This brings us to the key question of how a company can keep a game alive and have a revenue stream when players do not follow the conventional pattern of buying new games in order to satisfy their hunger for challenges. Game companies have since long realized how important it is to keep the customer base once they have released a blockbuster game. The enormous online society of World of War Craft is probably the best example in how to keep customers close. The difference between WOW and Quake3 is extensive, not only are these completely different games but that WOW players still expect new features and updates whereas the Q3 players do not.
Shifting focus from hardware to bandwidth?
IDsoftware seems to have a good approach to the solution which is a quite remarkable one. As of today, they are still looking for beta-players to test the game and the potential of the site. More than 1.200 players are already testing the game which only requires a small client-program. It should be highlighted that the game in question, is a full scale 3D-shooter game looking just like Quake 3 which back in 2001 required the best hardware available. I dare to say that this is truly revolutionary if they succeed to accomplish to provide a service where the game floats without delays, which is the most crucial performance parameter within this game genre. As of today, there are no indications of such drawbacks. This unique platform will enable players to compete against others, participate in tournaments and track their game statistics.
What will the business model look like?
The concept is clever in many ways from a business point of view. The company will be able to establish technical control since the players will only have access to the game through their site and since the game is run completely on the server provider’s side, the possibility to cheat are close to zero and facilitates updates. For industry actors, e.g. hardware manufacturers, the site will provide great opportunities to sponsor tournaments and brand themselves among players. The possible opportunities remind of sponsored tournaments on internet-poker sites where the sponsoring party is providing a tournament with a variable price sum. With the strong brand name Quake the future opportunities for the Quake-live platform look promising. Let’s hope that advertising will not be their only revenue strategy.
Whether Quake-live will be a success or not is difficult to say but it is still a happening worth mentioning due to the innovative nature of the concept in an already innovative industry in today’s knowledge-based economy. To re-release an old game, packaged in a new concept and technology and make it financially profitable is surely not an easy task. However, the concept opens the door for a new paradigm for how games are distributed to customers and to strengthen IPR control technically. It is really taking virtual products to its limit and further diminishes the importance of operating systems towards an increasing focus of online applications which can be observed by looking of how Google continuously works its way to move office applications into the online applications domain.
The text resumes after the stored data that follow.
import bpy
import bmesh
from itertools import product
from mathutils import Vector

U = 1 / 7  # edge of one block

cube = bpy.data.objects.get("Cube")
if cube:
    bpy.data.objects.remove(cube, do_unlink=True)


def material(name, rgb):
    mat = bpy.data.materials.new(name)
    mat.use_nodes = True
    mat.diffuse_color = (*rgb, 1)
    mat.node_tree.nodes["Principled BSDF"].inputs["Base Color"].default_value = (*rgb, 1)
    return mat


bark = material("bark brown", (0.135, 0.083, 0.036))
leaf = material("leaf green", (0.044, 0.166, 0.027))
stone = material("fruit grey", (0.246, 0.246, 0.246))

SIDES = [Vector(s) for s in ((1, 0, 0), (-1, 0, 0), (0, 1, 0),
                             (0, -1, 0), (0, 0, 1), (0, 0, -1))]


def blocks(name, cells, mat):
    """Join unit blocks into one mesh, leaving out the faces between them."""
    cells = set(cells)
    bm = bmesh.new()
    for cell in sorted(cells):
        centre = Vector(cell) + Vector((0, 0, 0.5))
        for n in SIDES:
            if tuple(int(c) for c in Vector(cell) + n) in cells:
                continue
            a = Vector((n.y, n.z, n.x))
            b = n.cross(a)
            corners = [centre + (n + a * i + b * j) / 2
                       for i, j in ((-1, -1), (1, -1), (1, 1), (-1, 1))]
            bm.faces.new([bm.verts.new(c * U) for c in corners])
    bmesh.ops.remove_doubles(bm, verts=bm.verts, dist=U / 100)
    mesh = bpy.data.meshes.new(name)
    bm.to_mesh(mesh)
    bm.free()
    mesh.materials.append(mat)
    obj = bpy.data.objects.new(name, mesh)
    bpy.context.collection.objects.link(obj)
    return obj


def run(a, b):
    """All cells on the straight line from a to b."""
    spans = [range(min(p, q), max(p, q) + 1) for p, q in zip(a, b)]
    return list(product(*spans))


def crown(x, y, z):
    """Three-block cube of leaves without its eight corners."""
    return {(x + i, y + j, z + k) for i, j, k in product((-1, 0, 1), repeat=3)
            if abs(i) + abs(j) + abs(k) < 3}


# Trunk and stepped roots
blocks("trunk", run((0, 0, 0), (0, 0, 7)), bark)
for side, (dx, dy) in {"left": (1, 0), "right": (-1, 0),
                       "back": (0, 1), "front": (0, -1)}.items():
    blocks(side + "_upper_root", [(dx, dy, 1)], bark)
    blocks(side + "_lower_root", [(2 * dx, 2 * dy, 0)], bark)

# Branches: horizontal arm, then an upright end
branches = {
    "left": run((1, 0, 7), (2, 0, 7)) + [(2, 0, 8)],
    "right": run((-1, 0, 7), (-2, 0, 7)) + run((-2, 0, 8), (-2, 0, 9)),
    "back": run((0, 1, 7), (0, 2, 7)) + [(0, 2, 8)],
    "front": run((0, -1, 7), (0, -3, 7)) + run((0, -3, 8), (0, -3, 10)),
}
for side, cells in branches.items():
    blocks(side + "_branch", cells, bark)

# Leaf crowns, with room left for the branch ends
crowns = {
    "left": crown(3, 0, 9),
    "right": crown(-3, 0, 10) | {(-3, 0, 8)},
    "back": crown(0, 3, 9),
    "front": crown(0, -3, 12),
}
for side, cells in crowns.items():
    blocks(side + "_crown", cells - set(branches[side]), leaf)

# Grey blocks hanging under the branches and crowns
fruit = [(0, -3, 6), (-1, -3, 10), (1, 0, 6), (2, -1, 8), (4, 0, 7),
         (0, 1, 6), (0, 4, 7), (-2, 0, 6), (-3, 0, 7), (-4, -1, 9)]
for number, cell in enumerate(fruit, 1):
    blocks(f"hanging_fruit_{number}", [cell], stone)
Nicolas Preisig is the second guest blogger invited to post his thoughts here at Intangitopia. He is a part of the new generation of highly talented engineers, lawyers, and business managers pursuing modern skills and tools necessary to create value for industry, universities, and society in the emerging knowledge-based economic paradigm. The ideal education to acquire this skills and tools is the School of Intellectual Capital Management at Chalmers University in Gothenburg, Sweden.